§ WHAT YOU NEED TO DO
Each line with the word "name" must appear in the answer, copied from the records.

[Extracted records]
=== Section Start ===

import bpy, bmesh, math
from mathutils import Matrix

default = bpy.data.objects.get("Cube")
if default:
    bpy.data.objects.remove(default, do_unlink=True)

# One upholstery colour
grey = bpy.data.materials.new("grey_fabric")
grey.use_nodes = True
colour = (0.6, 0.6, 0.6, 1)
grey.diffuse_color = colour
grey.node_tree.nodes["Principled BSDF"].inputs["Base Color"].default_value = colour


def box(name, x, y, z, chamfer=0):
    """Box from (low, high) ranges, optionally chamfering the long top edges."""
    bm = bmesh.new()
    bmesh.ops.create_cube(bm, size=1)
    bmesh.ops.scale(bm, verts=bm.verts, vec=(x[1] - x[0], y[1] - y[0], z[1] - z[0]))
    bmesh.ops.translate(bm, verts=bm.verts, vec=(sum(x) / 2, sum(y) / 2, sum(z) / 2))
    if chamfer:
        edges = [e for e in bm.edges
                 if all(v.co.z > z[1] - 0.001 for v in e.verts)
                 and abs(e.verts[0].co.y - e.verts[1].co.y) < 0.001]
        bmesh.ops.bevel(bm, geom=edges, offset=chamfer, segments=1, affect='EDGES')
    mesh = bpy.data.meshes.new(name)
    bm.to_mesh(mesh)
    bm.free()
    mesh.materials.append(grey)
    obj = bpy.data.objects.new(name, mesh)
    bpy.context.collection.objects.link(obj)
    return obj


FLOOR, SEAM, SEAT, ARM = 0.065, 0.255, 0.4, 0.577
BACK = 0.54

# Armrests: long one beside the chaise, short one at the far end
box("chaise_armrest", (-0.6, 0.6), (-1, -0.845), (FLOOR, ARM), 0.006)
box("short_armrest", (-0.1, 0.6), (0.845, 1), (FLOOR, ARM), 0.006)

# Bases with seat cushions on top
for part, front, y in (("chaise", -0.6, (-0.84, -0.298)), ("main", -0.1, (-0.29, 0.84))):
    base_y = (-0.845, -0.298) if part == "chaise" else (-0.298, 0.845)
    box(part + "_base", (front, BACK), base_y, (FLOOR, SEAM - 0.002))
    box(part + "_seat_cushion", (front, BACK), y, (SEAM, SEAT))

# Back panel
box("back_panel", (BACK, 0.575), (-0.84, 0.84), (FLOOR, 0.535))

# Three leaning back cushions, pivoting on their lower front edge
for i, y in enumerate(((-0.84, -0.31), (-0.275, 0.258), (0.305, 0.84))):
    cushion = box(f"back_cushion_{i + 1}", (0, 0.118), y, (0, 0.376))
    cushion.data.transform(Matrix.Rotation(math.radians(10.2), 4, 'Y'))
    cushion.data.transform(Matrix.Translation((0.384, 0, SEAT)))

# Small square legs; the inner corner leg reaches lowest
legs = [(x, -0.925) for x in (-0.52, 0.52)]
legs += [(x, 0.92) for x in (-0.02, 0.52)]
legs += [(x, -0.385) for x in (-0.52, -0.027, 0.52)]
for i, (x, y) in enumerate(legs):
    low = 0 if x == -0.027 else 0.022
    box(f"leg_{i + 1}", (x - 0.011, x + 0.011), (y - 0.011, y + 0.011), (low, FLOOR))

=== Section End ===

§ ANSWER BELOW
def box(name, x, y, z, chamfer=0):
    mesh = bpy.data.meshes.new(name)
    obj = bpy.data.objects.new(name, mesh)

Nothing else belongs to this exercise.